START DATA

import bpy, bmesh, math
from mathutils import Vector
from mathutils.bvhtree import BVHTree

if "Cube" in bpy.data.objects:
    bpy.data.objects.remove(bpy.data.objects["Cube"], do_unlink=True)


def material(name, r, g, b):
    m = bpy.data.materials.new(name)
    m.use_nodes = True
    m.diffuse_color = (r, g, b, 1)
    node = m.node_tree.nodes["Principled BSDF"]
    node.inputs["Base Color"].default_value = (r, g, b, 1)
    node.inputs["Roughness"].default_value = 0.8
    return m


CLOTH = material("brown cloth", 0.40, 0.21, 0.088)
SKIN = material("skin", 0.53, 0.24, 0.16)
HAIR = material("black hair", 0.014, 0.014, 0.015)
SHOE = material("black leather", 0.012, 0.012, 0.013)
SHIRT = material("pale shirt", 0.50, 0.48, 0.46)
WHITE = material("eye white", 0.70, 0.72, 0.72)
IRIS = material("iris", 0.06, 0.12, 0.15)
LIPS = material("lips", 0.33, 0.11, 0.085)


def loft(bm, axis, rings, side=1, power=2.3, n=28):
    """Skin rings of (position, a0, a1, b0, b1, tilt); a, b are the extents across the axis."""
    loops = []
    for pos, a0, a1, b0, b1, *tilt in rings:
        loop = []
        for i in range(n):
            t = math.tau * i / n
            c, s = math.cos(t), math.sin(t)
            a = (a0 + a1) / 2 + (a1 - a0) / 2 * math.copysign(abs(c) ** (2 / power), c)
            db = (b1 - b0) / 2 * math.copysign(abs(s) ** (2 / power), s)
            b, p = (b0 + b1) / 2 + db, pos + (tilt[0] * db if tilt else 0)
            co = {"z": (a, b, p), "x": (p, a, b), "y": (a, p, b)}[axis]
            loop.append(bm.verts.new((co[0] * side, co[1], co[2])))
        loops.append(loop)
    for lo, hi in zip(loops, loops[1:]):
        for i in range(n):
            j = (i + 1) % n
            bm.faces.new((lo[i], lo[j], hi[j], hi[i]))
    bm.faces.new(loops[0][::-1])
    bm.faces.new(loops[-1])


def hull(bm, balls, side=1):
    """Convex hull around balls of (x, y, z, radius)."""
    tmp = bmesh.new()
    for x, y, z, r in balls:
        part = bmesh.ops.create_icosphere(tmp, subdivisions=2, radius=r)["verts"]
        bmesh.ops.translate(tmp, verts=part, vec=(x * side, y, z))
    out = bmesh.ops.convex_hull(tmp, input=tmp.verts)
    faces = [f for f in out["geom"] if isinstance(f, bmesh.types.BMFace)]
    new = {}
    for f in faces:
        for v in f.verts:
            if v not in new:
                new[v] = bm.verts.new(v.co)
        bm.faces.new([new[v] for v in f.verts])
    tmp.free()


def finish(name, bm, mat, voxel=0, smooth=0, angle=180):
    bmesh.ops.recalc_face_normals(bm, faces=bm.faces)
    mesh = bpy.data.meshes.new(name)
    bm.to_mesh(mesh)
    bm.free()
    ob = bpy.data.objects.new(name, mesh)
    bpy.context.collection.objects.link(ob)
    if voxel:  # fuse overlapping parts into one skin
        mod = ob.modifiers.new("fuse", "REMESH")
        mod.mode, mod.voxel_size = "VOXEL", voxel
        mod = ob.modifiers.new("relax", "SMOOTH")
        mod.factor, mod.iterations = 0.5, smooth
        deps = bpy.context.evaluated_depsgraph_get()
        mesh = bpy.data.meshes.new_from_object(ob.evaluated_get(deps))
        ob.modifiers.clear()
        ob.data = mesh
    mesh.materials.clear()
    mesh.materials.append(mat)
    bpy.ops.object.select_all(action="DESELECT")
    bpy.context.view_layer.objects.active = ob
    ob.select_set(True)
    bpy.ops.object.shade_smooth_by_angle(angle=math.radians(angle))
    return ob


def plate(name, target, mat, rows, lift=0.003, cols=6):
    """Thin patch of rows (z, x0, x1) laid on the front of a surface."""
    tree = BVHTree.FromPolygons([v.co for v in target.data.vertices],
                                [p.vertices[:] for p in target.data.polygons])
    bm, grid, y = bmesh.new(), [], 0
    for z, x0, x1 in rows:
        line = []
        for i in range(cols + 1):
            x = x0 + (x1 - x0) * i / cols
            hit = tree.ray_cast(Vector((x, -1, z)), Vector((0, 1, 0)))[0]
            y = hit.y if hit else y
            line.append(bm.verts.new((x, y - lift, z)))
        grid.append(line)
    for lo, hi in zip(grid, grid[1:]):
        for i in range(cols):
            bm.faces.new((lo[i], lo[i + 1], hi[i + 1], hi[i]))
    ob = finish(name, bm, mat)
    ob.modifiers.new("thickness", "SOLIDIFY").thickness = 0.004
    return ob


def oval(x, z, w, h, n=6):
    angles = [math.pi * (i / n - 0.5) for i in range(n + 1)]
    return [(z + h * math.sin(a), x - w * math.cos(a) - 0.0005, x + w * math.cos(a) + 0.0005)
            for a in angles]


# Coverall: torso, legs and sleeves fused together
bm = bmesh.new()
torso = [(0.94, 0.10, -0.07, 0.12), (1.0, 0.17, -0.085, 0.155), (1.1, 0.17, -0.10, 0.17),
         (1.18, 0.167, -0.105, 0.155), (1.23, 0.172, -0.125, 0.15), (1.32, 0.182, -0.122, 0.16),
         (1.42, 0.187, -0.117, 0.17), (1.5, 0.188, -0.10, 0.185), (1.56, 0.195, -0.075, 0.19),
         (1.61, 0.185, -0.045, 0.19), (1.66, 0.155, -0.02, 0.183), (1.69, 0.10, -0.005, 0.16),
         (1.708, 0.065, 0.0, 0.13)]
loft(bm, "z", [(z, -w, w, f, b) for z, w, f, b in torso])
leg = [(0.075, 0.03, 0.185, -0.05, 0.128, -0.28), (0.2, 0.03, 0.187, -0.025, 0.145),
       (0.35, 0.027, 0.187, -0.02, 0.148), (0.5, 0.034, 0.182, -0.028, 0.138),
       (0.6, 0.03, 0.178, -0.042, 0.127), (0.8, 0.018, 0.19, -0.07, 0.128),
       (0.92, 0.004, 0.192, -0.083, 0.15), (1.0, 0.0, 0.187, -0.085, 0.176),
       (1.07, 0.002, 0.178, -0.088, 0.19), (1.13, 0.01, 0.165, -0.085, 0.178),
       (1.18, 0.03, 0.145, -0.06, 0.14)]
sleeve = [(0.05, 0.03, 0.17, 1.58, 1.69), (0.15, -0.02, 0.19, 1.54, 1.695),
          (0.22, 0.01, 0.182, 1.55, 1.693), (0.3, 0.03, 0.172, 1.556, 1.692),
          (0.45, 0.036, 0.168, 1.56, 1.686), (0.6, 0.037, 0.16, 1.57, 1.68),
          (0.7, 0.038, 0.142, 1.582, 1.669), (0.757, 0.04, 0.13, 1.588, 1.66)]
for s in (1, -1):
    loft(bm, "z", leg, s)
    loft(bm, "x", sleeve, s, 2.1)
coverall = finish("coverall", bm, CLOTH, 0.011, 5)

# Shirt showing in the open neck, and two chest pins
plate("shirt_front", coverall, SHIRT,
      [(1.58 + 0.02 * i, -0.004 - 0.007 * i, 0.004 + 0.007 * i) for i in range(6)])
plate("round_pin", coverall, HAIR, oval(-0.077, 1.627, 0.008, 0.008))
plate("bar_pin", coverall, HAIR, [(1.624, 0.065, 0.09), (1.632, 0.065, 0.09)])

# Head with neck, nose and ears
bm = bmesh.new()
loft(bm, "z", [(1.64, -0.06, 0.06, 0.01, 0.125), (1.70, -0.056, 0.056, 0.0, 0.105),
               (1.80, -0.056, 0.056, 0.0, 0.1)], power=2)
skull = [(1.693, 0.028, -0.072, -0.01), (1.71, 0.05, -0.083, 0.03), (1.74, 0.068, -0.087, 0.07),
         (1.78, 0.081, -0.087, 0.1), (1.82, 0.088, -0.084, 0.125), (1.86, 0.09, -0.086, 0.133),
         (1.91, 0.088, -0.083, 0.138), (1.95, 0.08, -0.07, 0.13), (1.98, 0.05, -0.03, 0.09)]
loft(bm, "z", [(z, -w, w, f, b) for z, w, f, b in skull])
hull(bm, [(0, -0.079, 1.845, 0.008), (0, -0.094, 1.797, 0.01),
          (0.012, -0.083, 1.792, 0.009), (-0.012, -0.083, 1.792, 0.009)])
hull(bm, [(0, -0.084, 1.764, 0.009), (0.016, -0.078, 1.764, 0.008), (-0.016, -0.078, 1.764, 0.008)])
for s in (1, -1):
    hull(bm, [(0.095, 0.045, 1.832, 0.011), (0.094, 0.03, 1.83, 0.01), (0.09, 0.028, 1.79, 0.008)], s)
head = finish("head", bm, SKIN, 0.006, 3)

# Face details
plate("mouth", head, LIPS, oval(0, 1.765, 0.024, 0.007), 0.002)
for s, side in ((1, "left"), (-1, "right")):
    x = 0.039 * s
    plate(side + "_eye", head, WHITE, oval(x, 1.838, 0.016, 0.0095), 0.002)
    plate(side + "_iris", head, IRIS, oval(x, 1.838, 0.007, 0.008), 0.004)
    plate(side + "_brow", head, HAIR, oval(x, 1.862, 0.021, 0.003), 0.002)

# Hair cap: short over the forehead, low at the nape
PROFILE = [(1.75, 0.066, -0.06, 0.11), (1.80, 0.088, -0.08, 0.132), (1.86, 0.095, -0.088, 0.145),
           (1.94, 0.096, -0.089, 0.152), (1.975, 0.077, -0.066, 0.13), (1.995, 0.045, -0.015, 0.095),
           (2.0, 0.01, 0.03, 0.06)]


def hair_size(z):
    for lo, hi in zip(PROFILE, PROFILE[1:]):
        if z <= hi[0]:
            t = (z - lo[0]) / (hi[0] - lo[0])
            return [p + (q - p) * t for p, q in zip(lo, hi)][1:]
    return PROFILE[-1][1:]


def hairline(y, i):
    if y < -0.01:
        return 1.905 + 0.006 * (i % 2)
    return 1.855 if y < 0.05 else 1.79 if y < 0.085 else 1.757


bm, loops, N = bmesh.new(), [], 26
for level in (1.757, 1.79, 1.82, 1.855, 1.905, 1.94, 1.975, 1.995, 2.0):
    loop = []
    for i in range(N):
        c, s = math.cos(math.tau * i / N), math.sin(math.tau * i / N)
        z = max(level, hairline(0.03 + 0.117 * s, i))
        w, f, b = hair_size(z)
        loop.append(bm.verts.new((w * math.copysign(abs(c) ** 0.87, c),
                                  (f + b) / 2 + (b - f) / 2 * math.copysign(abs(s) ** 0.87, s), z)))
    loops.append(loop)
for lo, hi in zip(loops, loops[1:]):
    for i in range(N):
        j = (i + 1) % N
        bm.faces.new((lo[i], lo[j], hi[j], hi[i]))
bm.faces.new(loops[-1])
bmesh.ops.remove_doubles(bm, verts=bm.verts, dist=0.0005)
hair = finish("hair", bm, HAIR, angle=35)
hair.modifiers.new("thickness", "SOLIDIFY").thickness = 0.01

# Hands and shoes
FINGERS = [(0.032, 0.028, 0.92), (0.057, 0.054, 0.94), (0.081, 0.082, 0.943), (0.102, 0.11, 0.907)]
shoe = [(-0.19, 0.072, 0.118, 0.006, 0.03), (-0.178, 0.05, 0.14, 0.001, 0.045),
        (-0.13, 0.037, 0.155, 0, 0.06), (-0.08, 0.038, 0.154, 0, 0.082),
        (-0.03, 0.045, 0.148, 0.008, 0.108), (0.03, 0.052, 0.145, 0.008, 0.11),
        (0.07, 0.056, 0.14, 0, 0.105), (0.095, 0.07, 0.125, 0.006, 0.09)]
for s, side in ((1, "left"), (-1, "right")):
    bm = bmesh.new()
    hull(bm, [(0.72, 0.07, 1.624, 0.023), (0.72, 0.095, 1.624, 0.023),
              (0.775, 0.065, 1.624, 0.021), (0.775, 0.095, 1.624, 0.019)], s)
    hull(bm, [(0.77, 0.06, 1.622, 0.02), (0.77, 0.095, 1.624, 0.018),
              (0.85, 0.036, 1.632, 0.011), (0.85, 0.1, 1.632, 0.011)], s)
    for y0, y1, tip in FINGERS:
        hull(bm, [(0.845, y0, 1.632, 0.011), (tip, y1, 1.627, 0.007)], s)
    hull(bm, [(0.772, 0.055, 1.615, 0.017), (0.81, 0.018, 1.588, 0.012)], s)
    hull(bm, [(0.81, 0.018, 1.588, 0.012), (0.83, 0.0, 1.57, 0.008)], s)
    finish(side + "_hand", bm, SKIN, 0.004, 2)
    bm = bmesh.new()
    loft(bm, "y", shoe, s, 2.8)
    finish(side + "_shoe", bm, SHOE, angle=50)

END DATA

PROBLEM DETAILS – Scan the listing above for the line that has "b0, b1, tilt);", then copy exactly from that line through the line that has "a = (a0 + a1)".

SOLUTION TO THIS PROBLEM –
    """Skin rings of (position, a0, a1, b0, b1, tilt); a, b are the extents across the axis."""
    loops = []
    for pos, a0, a1, b0, b1, *tilt in rings:
        loop = []
        for i in range(n):
            t = math.tau * i / n
            c, s = math.cos(t), math.sin(t)
            a = (a0 + a1) / 2 + (a1 - a0) / 2 * math.copysign(abs(c) ** (2 / power), c)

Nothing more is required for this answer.